Unless you live a highly-dangerous lifestyle, your stress responses are triggered by your perceptions. Presenting a huge budget proposal to your boss or walking your kid up to the soccer field when you’re late for the game trigger stress responses in us even though we aren’t in real physical danger. The primal piece of our brain ties work success and social acceptance to survival needs: the ability to provide and the safety that comes in numbers.
Awareness of when we are in physical danger versus when we’re just in a setting that makes us feel anxious isn’t usually enough to prevent our bodies from triggering our stress response. However, if your response to your stress is to welcome it as a tool preparing you to face the challenges your brain is perceiving, your body’s physical response to the stress will change.
Think of other times when you experience a “rush” of adrenaline. When you get fantastic
Mindful Management of Stress
The practice of meditation teaches you to quiet your mind by first letting go of any anger or frustration over the thoughts running through your head. Rather than fighting to clear your mind of any thoughts, you train your mind’s ability to soften into quiet. When you first begin to practice, your mind races and you must constantly recognize that you’ve lost focus and return to your breath.
The same is true for utilizing stress. Remember that your body doesn’t know the difference between a physical threat and a situational threat. All it knows at its base, instinctual level is that you feel like there’s a potential for danger and it needs to protect you from whatever threat you are perceiving. If you were being chased by a predator you wouldn’t have time to think logically about the situation. You would rely on your body’s instinctual response to run or to fight.
Be patient with learning to make stress your friend. One of the good things about stress is that we encounter it often so there is ample opportunity to practice this. With time, you can retrain your mind and body’s response to stress to be one that powers you through difficult situations in a positive way.
Practicing mindfulness if you aren’t already is a good way to start with stress management. Cultivate the ability to control your thoughts better. In order to harness your stress you have to first be able to recognize when it’s occurring and what’s triggering it. Mindfulness will help you create that awareness of your thoughts.

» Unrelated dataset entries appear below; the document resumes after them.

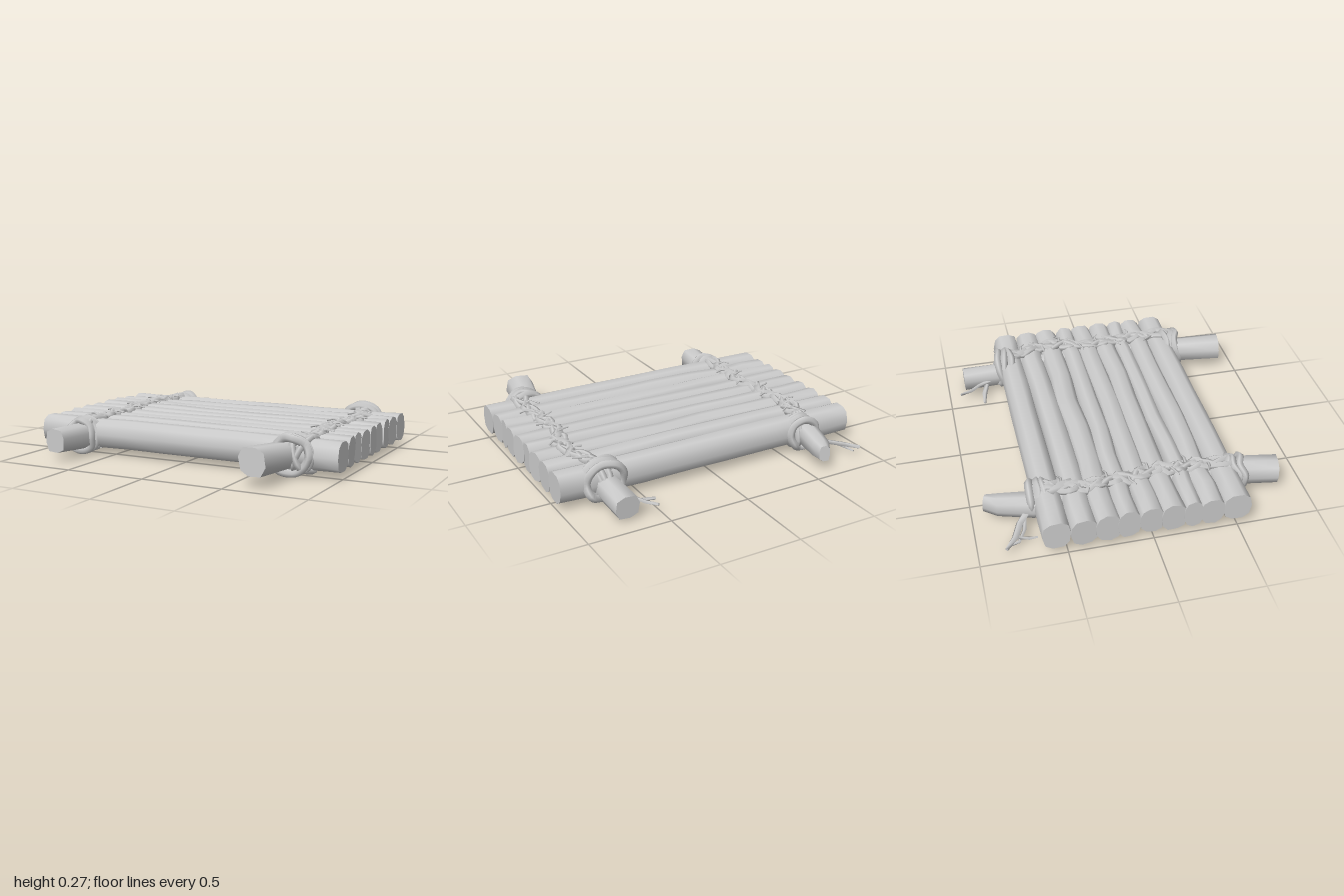
import * as THREE from 'three';

const material = new THREE.MeshStandardMaterial({ color: 0xcccccc, side: THREE.DoubleSide });

let seed = 7;
function rand(amount = 1) {
  seed = (seed * 16807) % 2147483647;
  return ((seed / 2147483647) * 2 - 1) * amount;
}

// Rough pole through sections [x, y, z, half width, half height], with capped ends.
function pole(name, sections, sides, rough) {
  const pos = [], index = [];
  const points = sections.map((s) => new THREE.Vector3(s[0], s[1], s[2]));
  const up = new THREE.Vector3(0, 1, 0);
  const grain = Array.from({ length: sides }, () => 1 + rand(rough));
  const turn = rand(0.3);
  const rings = points.map((c, r) => {
    const t = points[Math.min(r + 1, points.length - 1)].clone().sub(points[Math.max(r - 1, 0)]).normalize();
    const side = up.clone().cross(t).normalize();
    const top = t.clone().cross(side);
    return grain.map((g, k) => {
      const a = (k / sides) * Math.PI * 2 + turn;
      const m = g + rand(rough * 0.6);
      // slightly squared oval outline
      const box = (v) => Math.sign(v) * Math.abs(v) ** 0.8;
      return c.clone()
        .addScaledVector(side, box(Math.cos(a)) * sections[r][3] * m)
        .addScaledVector(top, box(Math.sin(a)) * sections[r][4] * m);
    });
  });
  rings.forEach((ring, r) => ring.forEach((p, k) => {
    pos.push(p.x, p.y, p.z);
    if (r === rings.length - 1) return;
    const a = r * sides + k, b = r * sides + ((k + 1) % sides);
    index.push(a, b, b + sides, a, b + sides, a + sides);
  }));
  // separate cap vertices keep the cut ends sharp
  for (const last of [false, true]) {
    const r = last ? rings.length - 1 : 0, start = pos.length / 3;
    pos.push(...points[r].toArray());
    rings[r].forEach((p) => pos.push(p.x, p.y, p.z));
    for (let k = 0; k < sides; k++) {
      const a = start + 1 + k, b = start + 1 + ((k + 1) % sides);
      index.push(start, last ? a : b, last ? b : a);
    }
  }
  const geo = new THREE.BufferGeometry();
  geo.setAttribute('position', new THREE.Float32BufferAttribute(pos, 3));
  geo.setIndex(index);
  geo.computeVertexNormals();
  const mesh = new THREE.Mesh(geo, material);
  mesh.name = name;
  return mesh;
}

// Rope along a closed loop of points.
function rope(name, points, radius, segments) {
  const curve = new THREE.CatmullRomCurve3(points, true);
  const mesh = new THREE.Mesh(new THREE.TubeGeometry(curve, segments, radius, 5, true), material);
  mesh.name = name;
  return mesh;
}

// Frayed strand: a thin bent pole through a few points.
function strand(name, points, width) {
  return pole(name, points.map((p, i) => [...p, width * (i === points.length - 1 ? 0.5 : 1), width * 0.6]), 4, 0.1);
}

// Interpolate [z, x] pairs
function xAt(line, z) {
  let i = 0;
  while (i < line.length - 2 && z > line[i + 1][0]) i++;
  const [[z0, x0], [z1, x1]] = [line[i], line[i + 1]];
  return THREE.MathUtils.lerp(x0, x1, THREE.MathUtils.clamp((z - z0) / (z1 - z0), 0, 1));
}

export function createModel() {
  seed = 7;
  const raft = new THREE.Group();
  raft.name = 'raft';

  // Deck logs lie side by side along x
  const edges = [-0.64, -0.48, -0.34, -0.2, -0.08, 0.05, 0.18, 0.28, 0.41, 0.58];
  const logs = new THREE.Group();
  logs.name = 'deckLogs';
  for (let i = 0; i < edges.length - 1; i++) {
    const z = (edges[i] + edges[i + 1]) / 2, half = (edges[i + 1] - edges[i]) / 2;
    const outer = i === 0 || i === edges.length - 2;
    const stations = [-1, -0.82, -0.66, -0.42, -0.14, 0.14, 0.42, 0.66, 0.82, 1];
    const sections = stations.map((x) => {
      const end = Math.abs(x) === 1;
      return [
        end ? x * (0.995 + rand(0.005)) : x + rand(0.04),
        0.139 + rand(0.003),
        z + (outer ? 0 : rand(0.012)),
        half + (outer ? 0 : 0.008),
        end ? 0.09 : 0.091,
      ];
    });
    logs.add(pole('deckLog', sections, 10, 0.05));
  }
  raft.add(logs);

  // Cross beams run through the lashings and stick out front and back
  raft.add(pole('rightCrossBeam', [
    [-0.60, 0.12, -0.92, 0.035, 0.05], [-0.63, 0.115, -0.84, 0.06, 0.06], [-0.68, 0.12, -0.64, 0.07, 0.07],
    [-0.69, 0.135, -0.5, 0.06, 0.06], [-0.67, 0.135, 0.4, 0.06, 0.06], [-0.67, 0.135, 0.6, 0.075, 0.08],
    [-0.71, 0.135, 0.84, 0.078, 0.075],
  ], 8, 0.06));
  raft.add(pole('leftCrossBeam', [
    [0.71, 0.095, -0.89, 0.075, 0.07], [0.71, 0.1, -0.64, 0.07, 0.075], [0.73, 0.135, -0.5, 0.06, 0.06],
    [0.72, 0.135, 0.4, 0.06, 0.06], [0.68, 0.135, 0.6, 0.075, 0.08], [0.63, 0.15, 0.9, 0.088, 0.085],
  ], 8, 0.06));

  // Lashings: ropes loop over and under the whole deck, dipping between logs
  const lines = {
    right: [[-0.64, -0.63], [-0.42, -0.7], [-0.1, -0.69], [0.1, -0.66], [0.4, -0.67], [0.6, -0.68]],
    left: [[-0.64, 0.72], [-0.5, 0.74], [-0.3, 0.82], [0, 0.75], [0.3, 0.78], [0.55, 0.78], [0.6, 0.74]],
  };
  for (const [label, line] of Object.entries(lines)) {
    const group = new THREE.Group();
    group.name = label + 'Lashing';
    const stops = edges.slice(0, -1).flatMap((e, i) => (i ? [e] : []).concat((e + edges[i + 1]) / 2));
    for (const phase of [0, 1, 2]) {
      const at = (z, i, y) => new THREE.Vector3(
        xAt(line, z) + Math.sin(i * 1.6 + phase * 2.1) * 0.035 + rand(0.012), y + rand(0.004), z + rand(0.01));
      const tops = stops.map((z, i) => at(z, i, i % 2 ? 0.213 : 0.23));
      const bottoms = stops.map((z, i) => at(z, i + 2, i % 2 ? 0.06 : 0.043)).reverse();
      group.add(rope('deckRope', [
        at(-0.645, 0, 0.15), ...tops, at(0.59, 5, 0.2), at(0.6, 6, 0.08), ...bottoms, at(-0.645, 3, 0.07),
      ], 0.021, 110));
    }
    // Short hitches bind each pair of logs
    for (let i = 1; i < edges.length - 1; i++) {
      const z = edges[i], x = xAt(line, z), lean = i % 2 ? 0.04 : -0.04;
      group.add(strand('topHitch', [
        [x - lean, 0.22, z - 0.07], [x + rand(0.01), 0.232, z], [x + lean, 0.22, z + 0.07],
      ], 0.028));
      group.add(strand('bottomHitch', [
        [x + lean, 0.05, z - 0.07], [x + rand(0.01), 0.038, z], [x - lean, 0.05, z + 0.07],
      ], 0.03));
      // Loose ends
      const dir = i % 2 ? 1 : -1;
      group.add(strand('looseEnd', [
        [x, 0.235, z], [x + dir * 0.05, 0.243, z + 0.015 + rand(0.02)], [x + dir * 0.085, 0.235, z + rand(0.04)],
      ], 0.009));
    }
    // Knotted collars where the beams leave the deck
    for (const z of [-0.61, 0.57]) {
      const x = xAt(line, z) - (label === 'left' && z > 0 ? 0.04 : 0);
      const rx = label === 'left' ? 0.115 : 0.085;
      const lift = label === 'left' ? (z < 0 ? 0.014 : 0.006) : 0;
      for (let turn = 0; turn < 3; turn++) {
        const ring = Array.from({ length: 9 }, (_, k) => {
          const a = (k / 9) * Math.PI * 2;
          return new THREE.Vector3(
            x + Math.cos(a) * (rx + rand(0.012)),
            0.134 + lift + Math.sin(a) * (0.095 + lift * 0.7 + rand(0.005)),
            z + (turn - 1) * 0.035 + rand(0.018));
        });
        group.add(rope('collarRope', ring, 0.025, 40));
      }
    }
    raft.add(group);
  }

  // Frayed rope tails behind the back corners
  const tails = new THREE.Group();
  tails.name = 'frayedTails';
  tails.add(
    strand('tail', [[-0.7, 0.1, -0.68], [-0.78, 0.08, -0.74], [-0.87, 0.06, -0.78], [-0.94, 0.05, -0.84]], 0.022),
    strand('tail', [[-0.72, 0.08, -0.7], [-0.82, 0.06, -0.72], [-0.88, 0.035, -0.76], [-0.9, 0.03, -0.83]], 0.012),
    strand('tail', [[-0.86, 0.05, -0.76], [-0.865, 0.035, -0.7], [-0.86, 0.03, -0.65]], 0.012),
    strand('tail', [[0.66, 0.1, -0.7], [0.62, 0.09, -0.8], [0.58, 0.08, -0.86], [0.54, 0.09, -0.93]], 0.016),
    strand('tail', [[0.66, 0.07, -0.74], [0.57, 0.05, -0.77], [0.48, 0.04, -0.78]], 0.015),
  );
  raft.add(tails);
  return raft;
}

Using Stress for Growth
Once you’ve honed your ability to recognize the red flags of when your stress response is triggered, you can start to harness stress as a good thing and reap the benefits of short term stress. Since stress aids our memory, our ability to connect with others, and our ability to learn we can do some powerful work with it when we are controlling our approach to stress.
When we start to embrace stress and use it for positive change in our life we can build resilience in all areas of our life. This ability to utilize stress means we can control whether we are in eustress or distress. Many wonder if there is a good stress? Eustress is the type of stress that causes personal growth because we interpret the stressful situation to be a positive one overall. Distress is the negative type of stress mindset that can leave us with chronic fatigue, migraines, and other physical symptoms because it triggers our body to panic and shut down rather than embrace the situation we are in.
Our bodies and minds are incredible. If we work with the natural flow of life we can harness pieces of human existence that are normally considered “bad” and create immense positive change with them. Stress pushes us to grow and become better, more capable people if we approach it the right way. Our bodies are built to be stressed, then recover, and if we facilitate those natural reactions we tune in to a deeper way of learning and growing.
If you’re ready to learn more about how to use stress as a powerful, positive force in your life, join our program Stress: The Silent Killer.